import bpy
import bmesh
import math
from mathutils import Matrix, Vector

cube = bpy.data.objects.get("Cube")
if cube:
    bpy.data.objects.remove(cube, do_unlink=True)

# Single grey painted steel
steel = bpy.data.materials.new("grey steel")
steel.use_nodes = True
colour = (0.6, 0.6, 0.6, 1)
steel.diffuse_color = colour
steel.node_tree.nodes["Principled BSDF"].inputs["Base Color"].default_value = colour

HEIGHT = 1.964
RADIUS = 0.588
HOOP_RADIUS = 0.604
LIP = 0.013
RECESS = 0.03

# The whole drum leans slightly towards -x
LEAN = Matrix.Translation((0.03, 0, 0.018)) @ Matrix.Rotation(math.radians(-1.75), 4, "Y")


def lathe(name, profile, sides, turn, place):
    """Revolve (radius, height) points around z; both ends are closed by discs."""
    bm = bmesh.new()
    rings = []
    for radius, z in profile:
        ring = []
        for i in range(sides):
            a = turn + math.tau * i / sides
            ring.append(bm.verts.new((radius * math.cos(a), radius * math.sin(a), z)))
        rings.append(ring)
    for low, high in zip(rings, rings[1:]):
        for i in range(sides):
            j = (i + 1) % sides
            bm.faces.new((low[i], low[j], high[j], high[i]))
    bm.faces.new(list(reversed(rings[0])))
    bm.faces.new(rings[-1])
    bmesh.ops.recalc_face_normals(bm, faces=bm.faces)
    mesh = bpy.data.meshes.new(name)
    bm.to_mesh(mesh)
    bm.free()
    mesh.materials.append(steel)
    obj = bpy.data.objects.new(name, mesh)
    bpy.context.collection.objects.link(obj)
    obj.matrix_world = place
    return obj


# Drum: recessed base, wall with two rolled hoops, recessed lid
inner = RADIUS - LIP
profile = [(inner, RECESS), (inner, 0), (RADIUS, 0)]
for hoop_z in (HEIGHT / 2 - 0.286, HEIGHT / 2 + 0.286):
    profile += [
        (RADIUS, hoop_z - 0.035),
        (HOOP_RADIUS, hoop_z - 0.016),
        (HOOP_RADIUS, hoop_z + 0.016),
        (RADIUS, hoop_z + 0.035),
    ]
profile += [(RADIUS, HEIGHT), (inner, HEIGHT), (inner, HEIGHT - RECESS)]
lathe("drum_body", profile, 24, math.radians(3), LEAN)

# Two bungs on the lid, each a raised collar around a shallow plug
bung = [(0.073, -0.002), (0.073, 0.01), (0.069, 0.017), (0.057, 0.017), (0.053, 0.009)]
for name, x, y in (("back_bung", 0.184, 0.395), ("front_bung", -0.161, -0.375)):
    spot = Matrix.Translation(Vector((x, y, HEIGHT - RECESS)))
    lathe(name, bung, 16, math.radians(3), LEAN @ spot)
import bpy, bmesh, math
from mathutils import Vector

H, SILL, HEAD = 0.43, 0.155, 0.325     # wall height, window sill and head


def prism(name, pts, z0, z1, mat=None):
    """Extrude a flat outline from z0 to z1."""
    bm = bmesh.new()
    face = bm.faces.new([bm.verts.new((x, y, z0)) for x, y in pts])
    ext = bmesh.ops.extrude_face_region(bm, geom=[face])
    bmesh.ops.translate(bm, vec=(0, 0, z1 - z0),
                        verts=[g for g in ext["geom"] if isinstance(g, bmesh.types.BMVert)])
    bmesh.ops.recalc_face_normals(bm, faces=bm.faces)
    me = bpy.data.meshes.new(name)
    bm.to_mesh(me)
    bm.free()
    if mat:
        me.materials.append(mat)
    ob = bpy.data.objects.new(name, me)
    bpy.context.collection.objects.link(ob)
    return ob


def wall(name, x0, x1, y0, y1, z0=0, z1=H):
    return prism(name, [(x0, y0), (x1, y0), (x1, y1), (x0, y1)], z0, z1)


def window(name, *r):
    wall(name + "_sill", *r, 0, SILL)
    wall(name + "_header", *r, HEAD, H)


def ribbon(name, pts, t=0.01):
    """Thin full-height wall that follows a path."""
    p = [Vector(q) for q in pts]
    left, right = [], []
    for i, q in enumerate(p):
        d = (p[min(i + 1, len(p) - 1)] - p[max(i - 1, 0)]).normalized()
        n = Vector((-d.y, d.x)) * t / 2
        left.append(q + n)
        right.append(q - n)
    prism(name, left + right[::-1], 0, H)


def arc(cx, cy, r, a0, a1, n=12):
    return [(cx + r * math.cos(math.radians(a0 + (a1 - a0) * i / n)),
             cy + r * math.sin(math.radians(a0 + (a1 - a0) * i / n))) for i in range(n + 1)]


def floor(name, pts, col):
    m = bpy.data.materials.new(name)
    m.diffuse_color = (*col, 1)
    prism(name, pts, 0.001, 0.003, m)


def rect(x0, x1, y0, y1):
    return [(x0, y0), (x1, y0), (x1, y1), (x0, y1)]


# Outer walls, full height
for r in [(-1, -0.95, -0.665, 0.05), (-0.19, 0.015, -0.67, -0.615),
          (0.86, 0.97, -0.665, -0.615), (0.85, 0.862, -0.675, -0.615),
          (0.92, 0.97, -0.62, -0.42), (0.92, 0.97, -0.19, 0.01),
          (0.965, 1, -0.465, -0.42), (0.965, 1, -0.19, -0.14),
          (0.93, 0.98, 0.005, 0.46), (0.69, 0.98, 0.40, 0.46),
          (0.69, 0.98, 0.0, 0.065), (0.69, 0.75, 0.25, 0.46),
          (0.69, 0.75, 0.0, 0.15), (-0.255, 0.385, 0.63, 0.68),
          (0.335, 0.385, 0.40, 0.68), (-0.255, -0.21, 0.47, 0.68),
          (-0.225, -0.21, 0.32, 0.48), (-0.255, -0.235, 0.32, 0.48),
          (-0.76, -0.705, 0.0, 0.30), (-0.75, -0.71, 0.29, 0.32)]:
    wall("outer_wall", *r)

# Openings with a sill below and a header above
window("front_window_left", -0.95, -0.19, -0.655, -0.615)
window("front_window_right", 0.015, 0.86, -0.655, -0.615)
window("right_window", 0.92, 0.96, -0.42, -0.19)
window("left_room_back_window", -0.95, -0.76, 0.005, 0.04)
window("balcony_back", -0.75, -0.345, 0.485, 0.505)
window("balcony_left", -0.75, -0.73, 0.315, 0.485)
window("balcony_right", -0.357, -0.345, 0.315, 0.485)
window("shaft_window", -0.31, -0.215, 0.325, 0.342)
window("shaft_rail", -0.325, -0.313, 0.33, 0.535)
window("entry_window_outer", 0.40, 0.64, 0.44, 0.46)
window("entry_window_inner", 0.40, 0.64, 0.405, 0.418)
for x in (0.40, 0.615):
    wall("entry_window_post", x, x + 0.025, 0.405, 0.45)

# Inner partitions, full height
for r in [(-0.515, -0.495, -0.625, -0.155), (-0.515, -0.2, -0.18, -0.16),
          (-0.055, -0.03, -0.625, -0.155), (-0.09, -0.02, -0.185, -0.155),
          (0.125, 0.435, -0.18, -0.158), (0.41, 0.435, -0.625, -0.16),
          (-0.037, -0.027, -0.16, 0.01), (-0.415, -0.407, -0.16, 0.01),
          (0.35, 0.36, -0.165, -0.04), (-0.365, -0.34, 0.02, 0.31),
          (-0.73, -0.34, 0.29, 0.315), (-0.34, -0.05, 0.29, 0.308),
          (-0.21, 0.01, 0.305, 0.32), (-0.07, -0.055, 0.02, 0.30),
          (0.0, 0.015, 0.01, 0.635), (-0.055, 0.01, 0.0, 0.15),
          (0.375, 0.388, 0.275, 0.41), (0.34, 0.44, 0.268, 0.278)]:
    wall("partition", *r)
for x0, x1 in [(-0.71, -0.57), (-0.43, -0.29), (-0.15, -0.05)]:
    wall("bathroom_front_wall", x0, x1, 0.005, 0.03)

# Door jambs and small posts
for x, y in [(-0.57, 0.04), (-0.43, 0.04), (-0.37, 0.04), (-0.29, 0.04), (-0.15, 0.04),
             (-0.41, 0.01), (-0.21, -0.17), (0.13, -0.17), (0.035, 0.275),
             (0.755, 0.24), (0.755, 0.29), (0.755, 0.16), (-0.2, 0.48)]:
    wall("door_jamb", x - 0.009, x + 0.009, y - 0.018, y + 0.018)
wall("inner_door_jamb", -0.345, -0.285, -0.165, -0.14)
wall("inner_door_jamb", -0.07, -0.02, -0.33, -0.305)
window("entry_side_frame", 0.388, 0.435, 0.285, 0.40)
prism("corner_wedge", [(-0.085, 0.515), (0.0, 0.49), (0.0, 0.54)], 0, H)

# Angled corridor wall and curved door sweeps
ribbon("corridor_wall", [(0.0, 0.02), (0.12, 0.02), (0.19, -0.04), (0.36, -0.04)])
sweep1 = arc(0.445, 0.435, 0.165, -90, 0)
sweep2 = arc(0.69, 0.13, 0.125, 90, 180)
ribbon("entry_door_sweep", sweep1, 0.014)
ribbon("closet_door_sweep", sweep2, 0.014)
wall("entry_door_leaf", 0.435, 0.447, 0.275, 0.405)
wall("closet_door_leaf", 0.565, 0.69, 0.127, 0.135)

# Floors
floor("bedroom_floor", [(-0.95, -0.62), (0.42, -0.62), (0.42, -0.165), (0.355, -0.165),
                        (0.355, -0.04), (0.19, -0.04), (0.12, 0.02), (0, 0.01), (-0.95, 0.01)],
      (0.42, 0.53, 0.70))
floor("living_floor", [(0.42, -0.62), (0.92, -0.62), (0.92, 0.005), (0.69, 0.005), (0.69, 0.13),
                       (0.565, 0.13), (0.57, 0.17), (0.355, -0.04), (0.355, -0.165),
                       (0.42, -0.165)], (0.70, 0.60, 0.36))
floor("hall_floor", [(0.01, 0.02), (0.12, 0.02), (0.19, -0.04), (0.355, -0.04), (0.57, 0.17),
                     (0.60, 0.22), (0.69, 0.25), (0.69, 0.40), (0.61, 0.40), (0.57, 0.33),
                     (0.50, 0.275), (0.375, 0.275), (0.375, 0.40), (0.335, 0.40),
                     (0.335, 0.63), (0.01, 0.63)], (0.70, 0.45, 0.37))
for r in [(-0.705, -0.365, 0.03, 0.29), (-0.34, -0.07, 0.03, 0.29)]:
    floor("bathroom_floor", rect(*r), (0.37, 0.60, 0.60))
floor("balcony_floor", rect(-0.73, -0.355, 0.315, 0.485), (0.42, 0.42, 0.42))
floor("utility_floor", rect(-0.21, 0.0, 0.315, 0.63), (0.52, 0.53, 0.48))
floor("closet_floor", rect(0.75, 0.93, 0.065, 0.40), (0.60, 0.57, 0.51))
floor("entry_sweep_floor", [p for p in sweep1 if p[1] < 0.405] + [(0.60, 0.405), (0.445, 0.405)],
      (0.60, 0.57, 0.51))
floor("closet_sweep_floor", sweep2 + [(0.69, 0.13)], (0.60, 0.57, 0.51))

> Work item
The lines from the beginning of the records through the line containing "bm.faces.new(rings[-1])" should be reproduced exactly. Include nothing else.

> Result below
import bpy
import bmesh
import math
from mathutils import Matrix, Vector

cube = bpy.data.objects.get("Cube")
if cube:
    bpy.data.objects.remove(cube, do_unlink=True)

# Single grey painted steel
steel = bpy.data.materials.new("grey steel")
steel.use_nodes = True
colour = (0.6, 0.6, 0.6, 1)
steel.diffuse_color = colour
steel.node_tree.nodes["Principled BSDF"].inputs["Base Color"].default_value = colour

HEIGHT = 1.964
RADIUS = 0.588
HOOP_RADIUS = 0.604
LIP = 0.013
RECESS = 0.03

# The whole drum leans slightly towards -x
LEAN = Matrix.Translation((0.03, 0, 0.018)) @ Matrix.Rotation(math.radians(-1.75), 4, "Y")


def lathe(name, profile, sides, turn, place):
    """Revolve (radius, height) points around z; both ends are closed by discs."""
    bm = bmesh.new()
    rings = []
    for radius, z in profile:
        ring = []
        for i in range(sides):
            a = turn + math.tau * i / sides
            ring.append(bm.verts.new((radius * math.cos(a), radius * math.sin(a), z)))
        rings.append(ring)
    for low, high in zip(rings, rings[1:]):
        for i in range(sides):
            j = (i + 1) % sides
            bm.faces.new((low[i], low[j], high[j], high[i]))
    bm.faces.new(list(reversed(rings[0])))
    bm.faces.new(rings[-1])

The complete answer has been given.